An image-free, word-for-word version of the records below is to be returned.

################

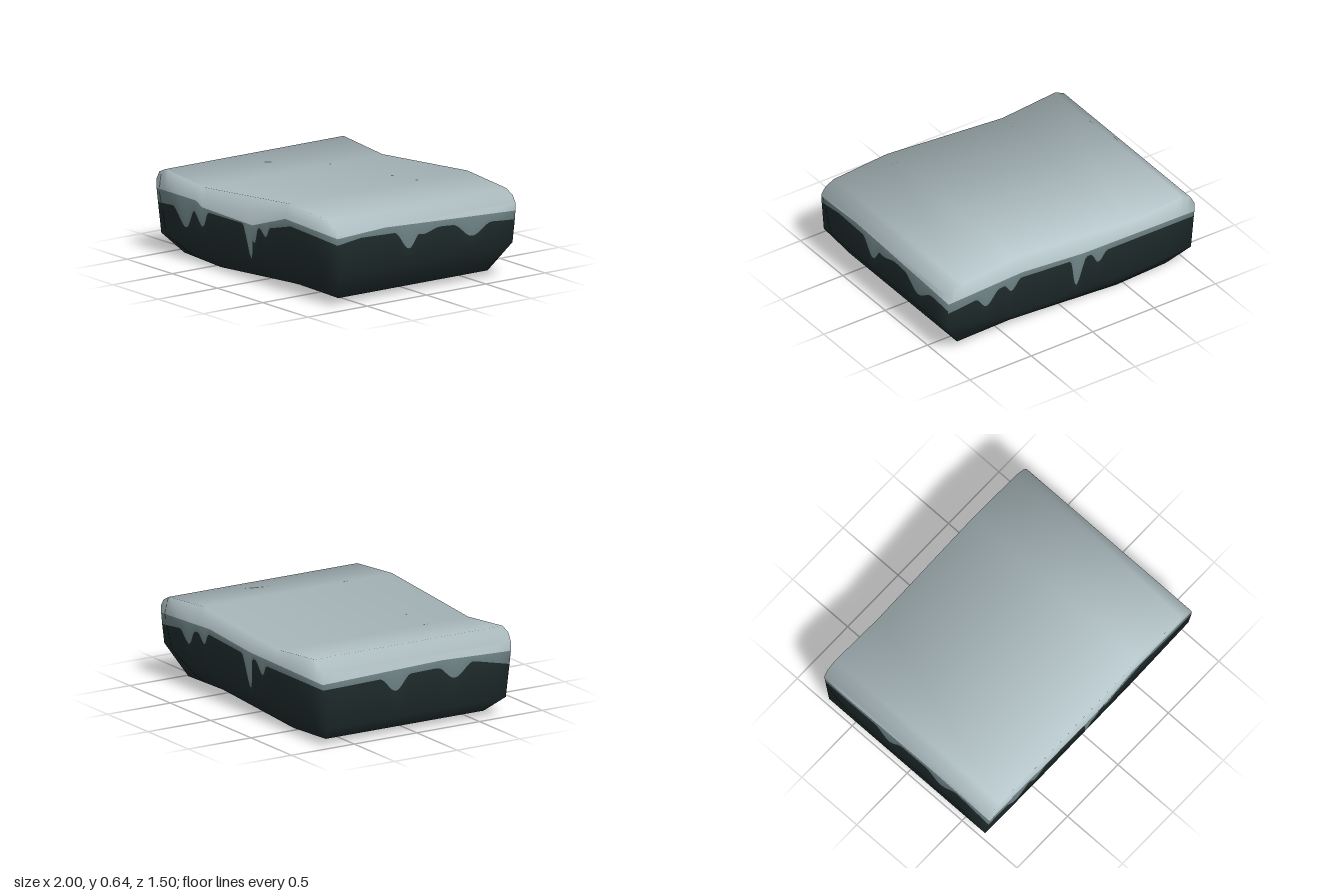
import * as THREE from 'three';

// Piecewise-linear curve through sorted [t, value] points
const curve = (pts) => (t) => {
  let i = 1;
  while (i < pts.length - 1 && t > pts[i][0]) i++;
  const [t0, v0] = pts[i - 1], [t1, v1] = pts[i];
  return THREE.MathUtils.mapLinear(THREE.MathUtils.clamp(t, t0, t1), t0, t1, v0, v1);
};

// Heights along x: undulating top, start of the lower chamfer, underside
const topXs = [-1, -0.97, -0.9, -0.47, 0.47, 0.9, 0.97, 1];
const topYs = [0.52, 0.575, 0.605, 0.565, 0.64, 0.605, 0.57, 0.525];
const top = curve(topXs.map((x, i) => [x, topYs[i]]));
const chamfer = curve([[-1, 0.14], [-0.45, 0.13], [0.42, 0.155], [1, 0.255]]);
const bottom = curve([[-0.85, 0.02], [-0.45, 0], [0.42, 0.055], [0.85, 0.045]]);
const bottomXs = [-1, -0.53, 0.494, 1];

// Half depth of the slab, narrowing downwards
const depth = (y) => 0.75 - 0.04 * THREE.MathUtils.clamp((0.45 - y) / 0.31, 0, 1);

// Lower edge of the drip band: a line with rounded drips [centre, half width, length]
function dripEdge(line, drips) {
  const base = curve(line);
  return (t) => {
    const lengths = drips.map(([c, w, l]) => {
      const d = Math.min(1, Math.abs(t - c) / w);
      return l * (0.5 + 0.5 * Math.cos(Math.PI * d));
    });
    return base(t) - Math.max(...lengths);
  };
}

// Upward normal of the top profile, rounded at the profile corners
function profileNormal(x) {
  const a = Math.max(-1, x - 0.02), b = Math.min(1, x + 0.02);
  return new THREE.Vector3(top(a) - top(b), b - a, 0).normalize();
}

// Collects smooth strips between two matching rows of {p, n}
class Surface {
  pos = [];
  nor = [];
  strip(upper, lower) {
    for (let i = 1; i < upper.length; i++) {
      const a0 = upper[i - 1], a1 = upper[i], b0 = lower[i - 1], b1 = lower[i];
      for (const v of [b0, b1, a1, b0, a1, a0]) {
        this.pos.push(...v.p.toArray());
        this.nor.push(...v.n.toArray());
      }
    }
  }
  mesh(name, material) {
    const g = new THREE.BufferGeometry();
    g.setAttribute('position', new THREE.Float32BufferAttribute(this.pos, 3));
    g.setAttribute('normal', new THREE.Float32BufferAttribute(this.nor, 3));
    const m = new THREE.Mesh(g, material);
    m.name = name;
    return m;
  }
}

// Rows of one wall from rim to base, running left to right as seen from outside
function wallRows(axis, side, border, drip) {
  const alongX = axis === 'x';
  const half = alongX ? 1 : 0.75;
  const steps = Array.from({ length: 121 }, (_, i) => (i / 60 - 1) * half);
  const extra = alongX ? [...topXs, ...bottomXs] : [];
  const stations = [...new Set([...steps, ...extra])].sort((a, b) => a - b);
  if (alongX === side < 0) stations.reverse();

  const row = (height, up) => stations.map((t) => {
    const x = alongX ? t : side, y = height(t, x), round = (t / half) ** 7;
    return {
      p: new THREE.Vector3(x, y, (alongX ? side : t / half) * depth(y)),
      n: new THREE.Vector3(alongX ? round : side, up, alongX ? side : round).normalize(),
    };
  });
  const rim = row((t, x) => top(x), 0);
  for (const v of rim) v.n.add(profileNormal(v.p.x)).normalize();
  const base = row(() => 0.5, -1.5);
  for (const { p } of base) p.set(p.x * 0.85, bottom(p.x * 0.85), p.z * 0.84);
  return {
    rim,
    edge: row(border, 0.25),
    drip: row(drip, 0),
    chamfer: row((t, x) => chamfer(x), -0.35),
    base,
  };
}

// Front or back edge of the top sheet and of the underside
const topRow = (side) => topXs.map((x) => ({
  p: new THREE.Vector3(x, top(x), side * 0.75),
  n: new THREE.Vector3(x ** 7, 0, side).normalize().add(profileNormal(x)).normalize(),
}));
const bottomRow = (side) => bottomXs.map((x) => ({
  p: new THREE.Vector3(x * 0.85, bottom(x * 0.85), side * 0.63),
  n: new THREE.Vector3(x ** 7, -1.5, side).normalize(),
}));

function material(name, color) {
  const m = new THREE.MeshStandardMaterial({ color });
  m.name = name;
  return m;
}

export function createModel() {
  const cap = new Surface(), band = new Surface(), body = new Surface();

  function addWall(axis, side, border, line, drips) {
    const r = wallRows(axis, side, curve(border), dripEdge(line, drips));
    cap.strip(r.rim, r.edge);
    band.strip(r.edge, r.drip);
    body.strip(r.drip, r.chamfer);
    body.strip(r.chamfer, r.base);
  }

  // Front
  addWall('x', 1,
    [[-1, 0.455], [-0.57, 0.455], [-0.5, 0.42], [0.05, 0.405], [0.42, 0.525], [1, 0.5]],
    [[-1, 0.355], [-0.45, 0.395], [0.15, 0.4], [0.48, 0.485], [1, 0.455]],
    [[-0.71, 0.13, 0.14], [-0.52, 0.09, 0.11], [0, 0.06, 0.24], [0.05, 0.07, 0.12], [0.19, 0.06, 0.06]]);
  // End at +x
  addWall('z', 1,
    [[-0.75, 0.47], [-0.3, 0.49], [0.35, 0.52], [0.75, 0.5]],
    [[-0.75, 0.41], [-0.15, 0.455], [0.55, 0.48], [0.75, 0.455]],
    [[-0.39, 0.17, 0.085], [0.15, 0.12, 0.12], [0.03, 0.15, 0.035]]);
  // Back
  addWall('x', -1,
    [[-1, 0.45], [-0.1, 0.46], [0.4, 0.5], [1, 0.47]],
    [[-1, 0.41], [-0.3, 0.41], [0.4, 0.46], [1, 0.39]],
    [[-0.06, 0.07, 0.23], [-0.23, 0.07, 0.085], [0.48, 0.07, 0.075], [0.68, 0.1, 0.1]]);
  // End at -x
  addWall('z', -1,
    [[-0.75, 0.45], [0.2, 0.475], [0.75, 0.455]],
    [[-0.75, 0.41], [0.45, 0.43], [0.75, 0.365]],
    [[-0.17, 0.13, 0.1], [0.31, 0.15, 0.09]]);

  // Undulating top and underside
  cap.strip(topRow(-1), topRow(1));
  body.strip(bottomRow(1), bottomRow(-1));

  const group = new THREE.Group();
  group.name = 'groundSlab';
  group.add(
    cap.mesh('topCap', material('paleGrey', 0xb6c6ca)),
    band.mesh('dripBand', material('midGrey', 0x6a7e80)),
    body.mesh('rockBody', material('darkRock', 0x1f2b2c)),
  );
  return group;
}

################

> [Solution]:
import * as THREE from 'three';

// Piecewise-linear curve through sorted [t, value] points
const curve = (pts) => (t) => {
  let i = 1;
  while (i < pts.length - 1 && t > pts[i][0]) i++;
  const [t0, v0] = pts[i - 1], [t1, v1] = pts[i];
  return THREE.MathUtils.mapLinear(THREE.MathUtils.clamp(t, t0, t1), t0, t1, v0, v1);
};

// Heights along x: undulating top, start of the lower chamfer, underside
const topXs = [-1, -0.97, -0.9, -0.47, 0.47, 0.9, 0.97, 1];
const topYs = [0.52, 0.575, 0.605, 0.565, 0.64, 0.605, 0.57, 0.525];
const top = curve(topXs.map((x, i) => [x, topYs[i]]));
const chamfer = curve([[-1, 0.14], [-0.45, 0.13], [0.42, 0.155], [1, 0.255]]);
const bottom = curve([[-0.85, 0.02], [-0.45, 0], [0.42, 0.055], [0.85, 0.045]]);
const bottomXs = [-1, -0.53, 0.494, 1];

// Half depth of the slab, narrowing downwards
const depth = (y) => 0.75 - 0.04 * THREE.MathUtils.clamp((0.45 - y) / 0.31, 0, 1);

// Lower edge of the drip band: a line with rounded drips [centre, half width, length]
function dripEdge(line, drips) {
  const base = curve(line);
  return (t) => {
    const lengths = drips.map(([c, w, l]) => {
      const d = Math.min(1, Math.abs(t - c) / w);
      return l * (0.5 + 0.5 * Math.cos(Math.PI * d));
    });
    return base(t) - Math.max(...lengths);
  };
}

// Upward normal of the top profile, rounded at the profile corners
function profileNormal(x) {
  const a = Math.max(-1, x - 0.02), b = Math.min(1, x + 0.02);
  return new THREE.Vector3(top(a) - top(b), b - a, 0).normalize();
}

// Collects smooth strips between two matching rows of {p, n}
class Surface {
  pos = [];
  nor = [];
  strip(upper, lower) {
    for (let i = 1; i < upper.length; i++) {
      const a0 = upper[i - 1], a1 = upper[i], b0 = lower[i - 1], b1 = lower[i];
      for (const v of [b0, b1, a1, b0, a1, a0]) {
        this.pos.push(...v.p.toArray());
        this.nor.push(...v.n.toArray());
      }
    }
  }
  mesh(name, material) {
    const g = new THREE.BufferGeometry();
    g.setAttribute('position', new THREE.Float32BufferAttribute(this.pos, 3));
    g.setAttribute('normal', new THREE.Float32BufferAttribute(this.nor, 3));
    const m = new THREE.Mesh(g, material);
    m.name = name;
    return m;
  }
}

// Rows of one wall from rim to base, running left to right as seen from outside
function wallRows(axis, side, border, drip) {
  const alongX = axis === 'x';
  const half = alongX ? 1 : 0.75;
  const steps = Array.from({ length: 121 }, (_, i) => (i / 60 - 1) * half);
  const extra = alongX ? [...topXs, ...bottomXs] : [];
  const stations = [...new Set([...steps, ...extra])].sort((a, b) => a - b);
  if (alongX === side < 0) stations.reverse();

  const row = (height, up) => stations.map((t) => {
    const x = alongX ? t : side, y = height(t, x), round = (t / half) ** 7;
    return {
      p: new THREE.Vector3(x, y, (alongX ? side : t / half) * depth(y)),
      n: new THREE.Vector3(alongX ? round : side, up, alongX ? side : round).normalize(),
    };
  });
  const rim = row((t, x) => top(x), 0);
  for (const v of rim) v.n.add(profileNormal(v.p.x)).normalize();
  const base = row(() => 0.5, -1.5);
  for (const { p } of base) p.set(p.x * 0.85, bottom(p.x * 0.85), p.z * 0.84);
  return {
    rim,
    edge: row(border, 0.25),
    drip: row(drip, 0),
    chamfer: row((t, x) => chamfer(x), -0.35),
    base,
  };
}

// Front or back edge of the top sheet and of the underside
const topRow = (side) => topXs.map((x) => ({
  p: new THREE.Vector3(x, top(x), side * 0.75),
  n: new THREE.Vector3(x ** 7, 0, side).normalize().add(profileNormal(x)).normalize(),
}));
const bottomRow = (side) => bottomXs.map((x) => ({
  p: new THREE.Vector3(x * 0.85, bottom(x * 0.85), side * 0.63),
  n: new THREE.Vector3(x ** 7, -1.5, side).normalize(),
}));

function material(name, color) {
  const m = new THREE.MeshStandardMaterial({ color });
  m.name = name;
  return m;
}

export function createModel() {
  const cap = new Surface(), band = new Surface(), body = new Surface();

  function addWall(axis, side, border, line, drips) {
    const r = wallRows(axis, side, curve(border), dripEdge(line, drips));
    cap.strip(r.rim, r.edge);
    band.strip(r.edge, r.drip);
    body.strip(r.drip, r.chamfer);
    body.strip(r.chamfer, r.base);
  }

  // Front
  addWall('x', 1,
    [[-1, 0.455], [-0.57, 0.455], [-0.5, 0.42], [0.05, 0.405], [0.42, 0.525], [1, 0.5]],
    [[-1, 0.355], [-0.45, 0.395], [0.15, 0.4], [0.48, 0.485], [1, 0.455]],
    [[-0.71, 0.13, 0.14], [-0.52, 0.09, 0.11], [0, 0.06, 0.24], [0.05, 0.07, 0.12], [0.19, 0.06, 0.06]]);
  // End at +x
  addWall('z', 1,
    [[-0.75, 0.47], [-0.3, 0.49], [0.35, 0.52], [0.75, 0.5]],
    [[-0.75, 0.41], [-0.15, 0.455], [0.55, 0.48], [0.75, 0.455]],
    [[-0.39, 0.17, 0.085], [0.15, 0.12, 0.12], [0.03, 0.15, 0.035]]);
  // Back
  addWall('x', -1,
    [[-1, 0.45], [-0.1, 0.46], [0.4, 0.5], [1, 0.47]],
    [[-1, 0.41], [-0.3, 0.41], [0.4, 0.46], [1, 0.39]],
    [[-0.06, 0.07, 0.23], [-0.23, 0.07, 0.085], [0.48, 0.07, 0.075], [0.68, 0.1, 0.1]]);
  // End at -x
  addWall('z', -1,
    [[-0.75, 0.45], [0.2, 0.475], [0.75, 0.455]],
    [[-0.75, 0.41], [0.45, 0.43], [0.75, 0.365]],
    [[-0.17, 0.13, 0.1], [0.31, 0.15, 0.09]]);

  // Undulating top and underside
  cap.strip(topRow(-1), topRow(1));
  body.strip(bottomRow(1), bottomRow(-1));

  const group = new THREE.Group();
  group.name = 'groundSlab';
  group.add(
    cap.mesh('topCap', material('paleGrey', 0xb6c6ca)),
    band.mesh('dripBand', material('midGrey', 0x6a7e80)),
    body.mesh('rockBody', material('darkRock', 0x1f2b2c)),
  );
  return group;
}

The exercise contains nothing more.